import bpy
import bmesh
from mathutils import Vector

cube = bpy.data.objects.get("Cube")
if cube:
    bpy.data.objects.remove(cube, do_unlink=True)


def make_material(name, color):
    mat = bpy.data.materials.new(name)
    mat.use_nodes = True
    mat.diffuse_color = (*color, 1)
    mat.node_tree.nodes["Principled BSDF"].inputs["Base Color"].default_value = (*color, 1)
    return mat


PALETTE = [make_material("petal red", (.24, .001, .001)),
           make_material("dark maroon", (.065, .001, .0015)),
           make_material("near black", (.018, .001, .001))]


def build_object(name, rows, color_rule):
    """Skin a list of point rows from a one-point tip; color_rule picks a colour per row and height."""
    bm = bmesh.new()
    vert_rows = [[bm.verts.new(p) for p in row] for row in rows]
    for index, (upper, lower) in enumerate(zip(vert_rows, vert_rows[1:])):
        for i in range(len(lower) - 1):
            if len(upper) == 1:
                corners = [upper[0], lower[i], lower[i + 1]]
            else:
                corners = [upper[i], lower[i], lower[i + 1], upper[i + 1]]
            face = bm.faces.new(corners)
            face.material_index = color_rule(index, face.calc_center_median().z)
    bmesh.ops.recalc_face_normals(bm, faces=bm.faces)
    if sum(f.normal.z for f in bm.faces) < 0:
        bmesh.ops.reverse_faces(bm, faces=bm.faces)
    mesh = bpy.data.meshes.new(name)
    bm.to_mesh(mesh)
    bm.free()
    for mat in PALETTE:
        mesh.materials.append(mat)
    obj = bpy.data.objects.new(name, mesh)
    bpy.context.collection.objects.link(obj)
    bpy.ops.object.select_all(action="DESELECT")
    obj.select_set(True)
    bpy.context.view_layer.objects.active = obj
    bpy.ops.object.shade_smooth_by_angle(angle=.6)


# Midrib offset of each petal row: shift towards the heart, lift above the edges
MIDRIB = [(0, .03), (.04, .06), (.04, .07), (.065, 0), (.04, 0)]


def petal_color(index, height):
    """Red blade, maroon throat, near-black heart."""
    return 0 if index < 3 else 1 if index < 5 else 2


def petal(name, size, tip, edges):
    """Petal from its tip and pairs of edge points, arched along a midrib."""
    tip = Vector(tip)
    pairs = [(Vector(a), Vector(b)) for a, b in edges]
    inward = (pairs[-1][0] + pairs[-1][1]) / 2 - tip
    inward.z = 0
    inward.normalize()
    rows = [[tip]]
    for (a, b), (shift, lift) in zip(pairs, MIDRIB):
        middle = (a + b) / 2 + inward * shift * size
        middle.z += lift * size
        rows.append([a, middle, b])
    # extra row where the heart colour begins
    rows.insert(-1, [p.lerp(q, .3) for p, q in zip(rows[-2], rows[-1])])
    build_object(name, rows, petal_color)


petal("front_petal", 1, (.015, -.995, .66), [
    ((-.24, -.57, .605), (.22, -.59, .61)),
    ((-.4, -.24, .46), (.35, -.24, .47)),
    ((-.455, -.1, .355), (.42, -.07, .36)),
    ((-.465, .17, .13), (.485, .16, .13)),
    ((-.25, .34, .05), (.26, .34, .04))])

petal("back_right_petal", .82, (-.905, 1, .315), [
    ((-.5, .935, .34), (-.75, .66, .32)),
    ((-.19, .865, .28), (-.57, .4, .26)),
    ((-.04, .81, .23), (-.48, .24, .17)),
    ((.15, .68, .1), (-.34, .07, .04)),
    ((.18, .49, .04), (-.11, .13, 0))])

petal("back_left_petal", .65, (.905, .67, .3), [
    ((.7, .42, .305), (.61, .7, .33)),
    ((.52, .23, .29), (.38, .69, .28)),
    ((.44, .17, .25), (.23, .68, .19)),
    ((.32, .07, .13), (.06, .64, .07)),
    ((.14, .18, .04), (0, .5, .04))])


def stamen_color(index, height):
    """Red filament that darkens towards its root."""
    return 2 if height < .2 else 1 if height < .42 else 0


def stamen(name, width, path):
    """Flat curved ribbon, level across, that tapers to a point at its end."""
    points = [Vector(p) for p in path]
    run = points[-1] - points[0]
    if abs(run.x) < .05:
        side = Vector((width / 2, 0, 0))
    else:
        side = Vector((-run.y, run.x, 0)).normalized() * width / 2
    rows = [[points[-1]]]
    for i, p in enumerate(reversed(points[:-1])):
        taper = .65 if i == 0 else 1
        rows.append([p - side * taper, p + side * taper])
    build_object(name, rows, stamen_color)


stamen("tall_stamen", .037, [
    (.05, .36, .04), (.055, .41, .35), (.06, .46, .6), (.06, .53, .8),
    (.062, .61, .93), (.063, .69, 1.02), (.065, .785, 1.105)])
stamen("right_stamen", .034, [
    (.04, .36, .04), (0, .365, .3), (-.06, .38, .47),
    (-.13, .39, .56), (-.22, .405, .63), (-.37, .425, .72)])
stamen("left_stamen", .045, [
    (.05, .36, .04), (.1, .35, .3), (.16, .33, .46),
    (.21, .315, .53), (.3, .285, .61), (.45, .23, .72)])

--

◆ **TO DO**
Would you copy the whole listing exactly?

◆ **YOUR SOLUTION**
import bpy
import bmesh
from mathutils import Vector

cube = bpy.data.objects.get("Cube")
if cube:
    bpy.data.objects.remove(cube, do_unlink=True)


def make_material(name, color):
    mat = bpy.data.materials.new(name)
    mat.use_nodes = True
    mat.diffuse_color = (*color, 1)
    mat.node_tree.nodes["Principled BSDF"].inputs["Base Color"].default_value = (*color, 1)
    return mat


PALETTE = [make_material("petal red", (.24, .001, .001)),
           make_material("dark maroon", (.065, .001, .0015)),
           make_material("near black", (.018, .001, .001))]


def build_object(name, rows, color_rule):
    """Skin a list of point rows from a one-point tip; color_rule picks a colour per row and height."""
    bm = bmesh.new()
    vert_rows = [[bm.verts.new(p) for p in row] for row in rows]
    for index, (upper, lower) in enumerate(zip(vert_rows, vert_rows[1:])):
        for i in range(len(lower) - 1):
            if len(upper) == 1:
                corners = [upper[0], lower[i], lower[i + 1]]
            else:
                corners = [upper[i], lower[i], lower[i + 1], upper[i + 1]]
            face = bm.faces.new(corners)
            face.material_index = color_rule(index, face.calc_center_median().z)
    bmesh.ops.recalc_face_normals(bm, faces=bm.faces)
    if sum(f.normal.z for f in bm.faces) < 0:
        bmesh.ops.reverse_faces(bm, faces=bm.faces)
    mesh = bpy.data.meshes.new(name)
    bm.to_mesh(mesh)
    bm.free()
    for mat in PALETTE:
        mesh.materials.append(mat)
    obj = bpy.data.objects.new(name, mesh)
    bpy.context.collection.objects.link(obj)
    bpy.ops.object.select_all(action="DESELECT")
    obj.select_set(True)
    bpy.context.view_layer.objects.active = obj
    bpy.ops.object.shade_smooth_by_angle(angle=.6)


# Midrib offset of each petal row: shift towards the heart, lift above the edges
MIDRIB = [(0, .03), (.04, .06), (.04, .07), (.065, 0), (.04, 0)]


def petal_color(index, height):
    """Red blade, maroon throat, near-black heart."""
    return 0 if index < 3 else 1 if index < 5 else 2


def petal(name, size, tip, edges):
    """Petal from its tip and pairs of edge points, arched along a midrib."""
    tip = Vector(tip)
    pairs = [(Vector(a), Vector(b)) for a, b in edges]
    inward = (pairs[-1][0] + pairs[-1][1]) / 2 - tip
    inward.z = 0
    inward.normalize()
    rows = [[tip]]
    for (a, b), (shift, lift) in zip(pairs, MIDRIB):
        middle = (a + b) / 2 + inward * shift * size
        middle.z += lift * size
        rows.append([a, middle, b])
    # extra row where the heart colour begins
    rows.insert(-1, [p.lerp(q, .3) for p, q in zip(rows[-2], rows[-1])])
    build_object(name, rows, petal_color)


petal("front_petal", 1, (.015, -.995, .66), [
    ((-.24, -.57, .605), (.22, -.59, .61)),
    ((-.4, -.24, .46), (.35, -.24, .47)),
    ((-.455, -.1, .355), (.42, -.07, .36)),
    ((-.465, .17, .13), (.485, .16, .13)),
    ((-.25, .34, .05), (.26, .34, .04))])

petal("back_right_petal", .82, (-.905, 1, .315), [
    ((-.5, .935, .34), (-.75, .66, .32)),
    ((-.19, .865, .28), (-.57, .4, .26)),
    ((-.04, .81, .23), (-.48, .24, .17)),
    ((.15, .68, .1), (-.34, .07, .04)),
    ((.18, .49, .04), (-.11, .13, 0))])

petal("back_left_petal", .65, (.905, .67, .3), [
    ((.7, .42, .305), (.61, .7, .33)),
    ((.52, .23, .29), (.38, .69, .28)),
    ((.44, .17, .25), (.23, .68, .19)),
    ((.32, .07, .13), (.06, .64, .07)),
    ((.14, .18, .04), (0, .5, .04))])


def stamen_color(index, height):
    """Red filament that darkens towards its root."""
    return 2 if height < .2 else 1 if height < .42 else 0


def stamen(name, width, path):
    """Flat curved ribbon, level across, that tapers to a point at its end."""
    points = [Vector(p) for p in path]
    run = points[-1] - points[0]
    if abs(run.x) < .05:
        side = Vector((width / 2, 0, 0))
    else:
        side = Vector((-run.y, run.x, 0)).normalized() * width / 2
    rows = [[points[-1]]]
    for i, p in enumerate(reversed(points[:-1])):
        taper = .65 if i == 0 else 1
        rows.append([p - side * taper, p + side * taper])
    build_object(name, rows, stamen_color)


stamen("tall_stamen", .037, [
    (.05, .36, .04), (.055, .41, .35), (.06, .46, .6), (.06, .53, .8),
    (.062, .61, .93), (.063, .69, 1.02), (.065, .785, 1.105)])
stamen("right_stamen", .034, [
    (.04, .36, .04), (0, .365, .3), (-.06, .38, .47),
    (-.13, .39, .56), (-.22, .405, .63), (-.37, .425, .72)])
stamen("left_stamen", .045, [
    (.05, .36, .04), (.1, .35, .3), (.16, .33, .46),
    (.21, .315, .53), (.3, .285, .61), (.45, .23, .72)])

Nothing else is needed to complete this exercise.